Many people who are drawn to the grain-free diet are motivated due to digestive issues. Gluten, a protein component found in wheat, can elicit symptoms like diarrhoea, constipation, nausea or bloating.
Eliminating grains from your diet may address these recurring symptoms.
For instance, cases document that Specific Carbohydrate Diet – which excludes all grains, among other rules, helped manage inflammatory bowel disease. Looking at 50 people with IBD, more than 92% of participants reported that the restriction helped alleviate digestive troubles.
While acute inflammation is meant as a sign that the immune system is warding off viruses, bacteria and foreign invaders, continued heightened levels of inflammation can open you up to chronic conditions and worsen symptoms of autoimmune disorders. Wheat has been seen to drive up inflammation levels, making the body susceptible to health issues.
Grains are typically high in calories, which means that when you stop consuming them you can ultimately lose weight. Going grain-free also encourages you to opt for healthier options to satisfy your hunger. Nutrient-packed foods like legumes, whole carb veggies, nuts, and seeds can curb your cravings for longer. At the same time, you move you away from calorie-dense refined grains found in most bread, pastries, and pasta.
A few studies suggest that a grain-free diet may help support the good bacteria in your gut that encourages the health of your microbiome – ecological community of microorganisms in your digestive tract. Good digestion is not the only beneficial result from a healthy gut; improved immunity, brain function, and even blood sugar management can also be associated with it.
Staying away from grains may initially cause discomfort and the blues as part of the withdrawal process, but supporters swear by experiencing substantial mood lift from going grain-free. While there is yet to be substantial evidence for this, the theory is that certain proteins in grains inhibit feel-good hormones in the brain. When these foods are eliminated from your system, there could be an increase in serotonin, the feel-good hormone.
As with anything, there are drawbacks. Here are some of the health risks associated with going grain-free:
Grains supply us with a good amount of fibre, which aids in the digestive tract processes. Foregoing grains in your daily intake may cause constipation, especially if you do not replace the lost fiber with other high-fibre foods like vegetables, legumes and fruits.

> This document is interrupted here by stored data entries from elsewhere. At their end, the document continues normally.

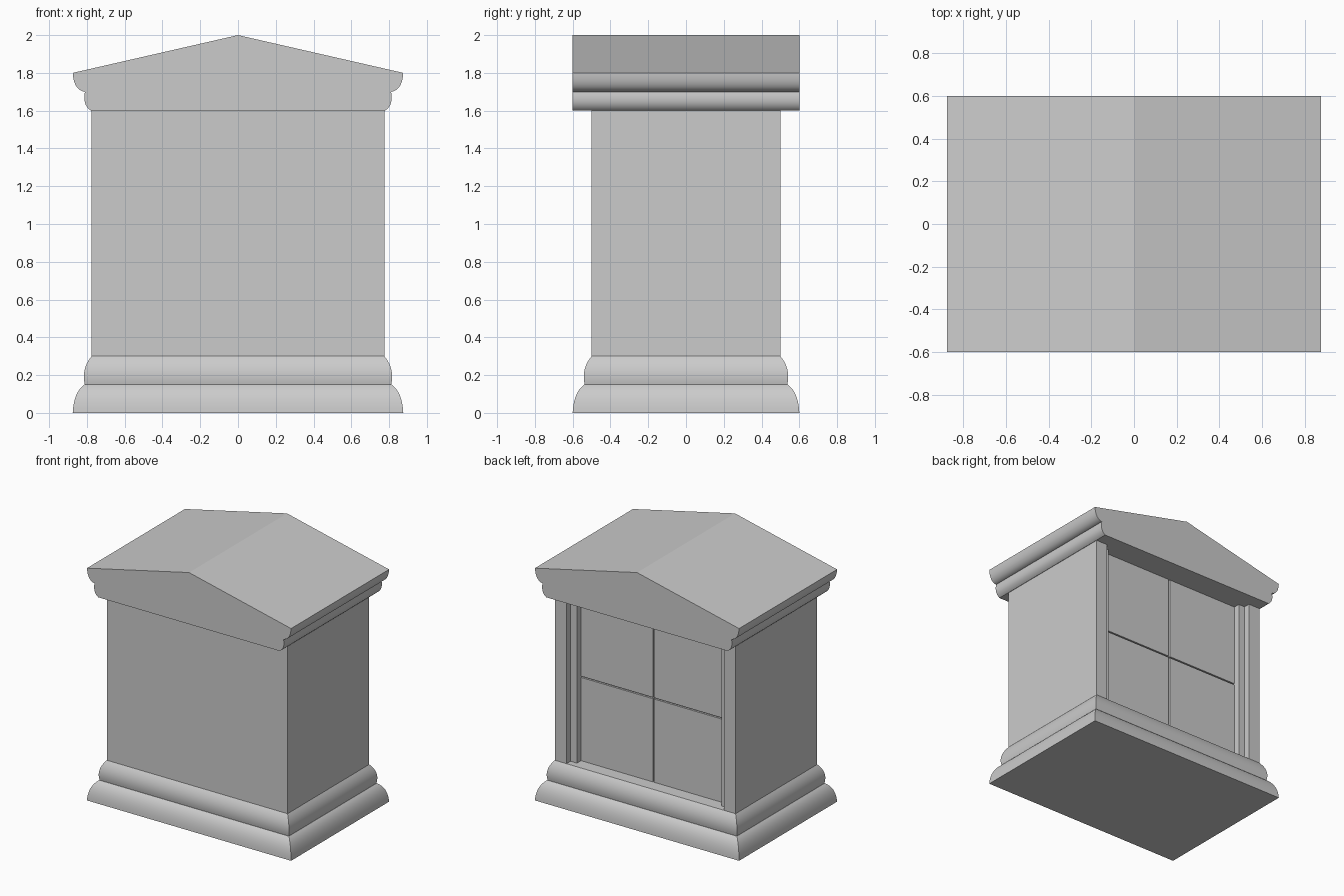
import bpy, bmesh, math
from mathutils import Vector

if "Cube" in bpy.data.objects:
    bpy.data.objects.remove(bpy.data.objects["Cube"])


def finish(bm, name, smooth=False):
    bmesh.ops.recalc_face_normals(bm, faces=bm.faces[:])
    mesh = bpy.data.meshes.new(name)
    bm.to_mesh(mesh)
    bm.free()
    obj = bpy.data.objects.new(name, mesh)
    bpy.context.collection.objects.link(obj)
    if smooth:
        bpy.ops.object.select_all(action='DESELECT')
        obj.select_set(True)
        bpy.context.view_layer.objects.active = obj
        bpy.ops.object.shade_smooth_by_angle(angle=math.radians(22))
    return obj


def arc(a, control, b, steps=10):
    a, c, b = Vector(a), Vector(control), Vector(b)
    return [(a * (1 - t) ** 2 + c * 2 * t * (1 - t) + b * t * t)[:]
            for t in (i / steps for i in range(steps + 1))]


def prism(name, points, direction, smooth=False):
    bm = bmesh.new()
    face = bm.faces.new([bm.verts.new(p) for p in points])
    top = bmesh.ops.extrude_face_region(bm, geom=[face])
    verts = [g for g in top['geom'] if isinstance(g, bmesh.types.BMVert)]
    bmesh.ops.translate(bm, verts=verts, vec=direction)
    return finish(bm, name, smooth)


def box(name, x0, x1, y0, y1, z0, z1):
    pts = [(x0, y0, z0), (x1, y0, z0), (x1, y1, z0), (x0, y1, z0)]
    return prism(name, pts, (0, 0, z1 - z0))


HX, HY = 0.775, 0.5          # half size of the body
Z0, Z1 = 0.30, 1.60          # body bottom and top

# Moulded plinth: profile of (outward offset, height) lofted round a rectangle
profile = (arc((0.10, 0), (0.095, 0.11), (0.038, 0.15))
           + arc((0.036, 0.15), (0.055, 0.235), (0, Z0)))
bm = bmesh.new()
rings = [[bm.verts.new((sx * (HX + o), sy * (HY + o), z))
          for sx, sy in ((-1, -1), (1, -1), (1, 1), (-1, 1))] for o, z in profile]
for low, high in zip(rings, rings[1:]):
    for i in range(4):
        j = (i + 1) % 4
        bm.faces.new((low[i], low[j], high[j], high[i]))
bm.faces.new(rings[0])
bm.faces.new(rings[-1])
finish(bm, "plinth", True)

# Body: plan outline with a stepped recess in the back
half = [(HX, -HY), (HX, HY), (0.675, HY), (0.675, 0.45), (0.62, 0.45), (0.62, 0.385)]
plan = half + [(-x, y) for x, y in reversed(half)]
prism("body", [(x, y, Z0) for x, y in plan], (0, 0, Z1 - Z0))

# Four back panels separated by narrow grooves
gap, mid = 0.005, (Z0 + Z1) / 2
for side, (x0, x1) in (("left", (-0.62, -gap)), ("right", (gap, 0.62))):
    for level, (z0, z1) in (("lower", (Z0, mid - gap)), ("upper", (mid + gap, Z1))):
        box(f"{level}_{side}_panel", x0, x1, 0.38, 0.40, z0, z1)

# Gabled roof with moulded eaves
half = (arc((0.778, Z1), (0.825, 1.63), (0.81, 1.70))
        + arc((0.812, 1.70), (0.87, 1.71), (0.875, 1.80)))
outline = half + [(0, 2.0)] + [(-x, z) for x, z in reversed(half)]
prism("roof", [(x, -0.6, z) for x, z in outline], (0, 1.2, 0), True)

Low energy levels
Another common side effect of a grain-free diet is low energy levels since grains are one of the main sources of carbohydrates. Slashing your carbs intake could result in fatigue. That said, if you replace the grain-sourced carbohydrates with other alternatives from veggies and healthy fats, you could regain previous energy levels.
Skipping grains mean that you are missing out on important minerals like iron, magnesium, and selenium. Yes, these minerals can be found in other sources, such as nuts and spinach, but if you are not able to consume enough to fill your needs, you could end up being deficient in these components and experience anaemia and chronic headaches.

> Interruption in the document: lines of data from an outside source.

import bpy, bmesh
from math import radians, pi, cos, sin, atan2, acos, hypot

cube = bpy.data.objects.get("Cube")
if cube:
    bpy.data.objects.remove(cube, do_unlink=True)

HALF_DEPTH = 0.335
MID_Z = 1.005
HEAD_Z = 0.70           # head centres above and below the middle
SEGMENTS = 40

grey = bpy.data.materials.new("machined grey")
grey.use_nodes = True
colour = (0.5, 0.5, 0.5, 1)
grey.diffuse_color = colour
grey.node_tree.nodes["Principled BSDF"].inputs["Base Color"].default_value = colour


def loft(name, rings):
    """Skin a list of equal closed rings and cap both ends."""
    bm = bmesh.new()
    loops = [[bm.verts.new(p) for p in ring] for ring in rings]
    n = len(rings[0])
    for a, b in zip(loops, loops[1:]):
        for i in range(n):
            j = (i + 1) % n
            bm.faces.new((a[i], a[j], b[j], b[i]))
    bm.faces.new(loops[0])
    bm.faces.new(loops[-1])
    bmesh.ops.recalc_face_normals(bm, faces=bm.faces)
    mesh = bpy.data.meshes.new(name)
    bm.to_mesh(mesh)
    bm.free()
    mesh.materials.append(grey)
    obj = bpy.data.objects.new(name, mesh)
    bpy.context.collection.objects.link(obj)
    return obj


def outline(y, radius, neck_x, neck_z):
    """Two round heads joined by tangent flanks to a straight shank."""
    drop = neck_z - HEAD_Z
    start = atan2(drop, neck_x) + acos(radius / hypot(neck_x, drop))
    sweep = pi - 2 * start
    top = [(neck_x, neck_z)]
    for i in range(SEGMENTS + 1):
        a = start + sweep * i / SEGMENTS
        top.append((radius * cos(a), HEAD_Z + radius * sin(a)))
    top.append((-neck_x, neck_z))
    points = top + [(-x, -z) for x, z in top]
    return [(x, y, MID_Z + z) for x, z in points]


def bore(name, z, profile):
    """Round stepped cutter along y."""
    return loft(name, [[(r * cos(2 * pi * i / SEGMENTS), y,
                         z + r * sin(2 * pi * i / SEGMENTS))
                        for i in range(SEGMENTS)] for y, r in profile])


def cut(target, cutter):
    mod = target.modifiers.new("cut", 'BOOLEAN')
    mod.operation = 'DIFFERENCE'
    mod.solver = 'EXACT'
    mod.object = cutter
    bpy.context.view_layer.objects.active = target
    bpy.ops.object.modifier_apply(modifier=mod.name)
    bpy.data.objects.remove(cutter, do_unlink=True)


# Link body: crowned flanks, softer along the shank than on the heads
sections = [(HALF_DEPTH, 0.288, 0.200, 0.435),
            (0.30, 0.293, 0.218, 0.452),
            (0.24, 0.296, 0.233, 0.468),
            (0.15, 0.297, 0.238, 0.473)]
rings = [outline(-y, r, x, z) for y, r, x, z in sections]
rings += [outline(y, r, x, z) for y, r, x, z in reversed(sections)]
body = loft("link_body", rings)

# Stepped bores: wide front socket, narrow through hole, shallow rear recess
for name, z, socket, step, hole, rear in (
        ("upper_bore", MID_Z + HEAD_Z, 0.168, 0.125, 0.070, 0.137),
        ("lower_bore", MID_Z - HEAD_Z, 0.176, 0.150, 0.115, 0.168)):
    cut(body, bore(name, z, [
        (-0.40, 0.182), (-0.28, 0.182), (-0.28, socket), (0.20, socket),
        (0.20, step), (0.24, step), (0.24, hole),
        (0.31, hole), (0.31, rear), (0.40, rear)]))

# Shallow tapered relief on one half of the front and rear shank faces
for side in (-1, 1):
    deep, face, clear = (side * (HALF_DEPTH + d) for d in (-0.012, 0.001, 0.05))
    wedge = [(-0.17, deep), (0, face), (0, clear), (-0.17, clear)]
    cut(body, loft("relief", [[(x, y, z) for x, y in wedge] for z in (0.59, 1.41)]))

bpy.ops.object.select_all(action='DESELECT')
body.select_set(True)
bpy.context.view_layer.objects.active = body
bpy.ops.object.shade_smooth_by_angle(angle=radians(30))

There are pros and cons linked to going grain-free, and if you have a gluten sensitivity or digestive issues, this would be a prime regimen to try out. But for the majority of people, cutting out grains completely may not be necessary.
A better plan is to swap refined grains and wheat with other healthier options like quinoa, brown rice and complex carbohydrates from vegetables.
By just avoiding highly processed wheat products that have little nutritional benefit, you’re already doing yourself a huge favour health-wise.
Now, this will not be a walk in the park for those used to eating carbs. Preparation, planning, and dedication are crucial to bumping up the quality of your food.
And as always, moderation and a well-balanced diet can give your body the optimal nutrition it needs, even if you don’t totally go grain-free.
Now you know what you should do. Going grain-free is not everything, what is important is keeping yourself healthy at all times.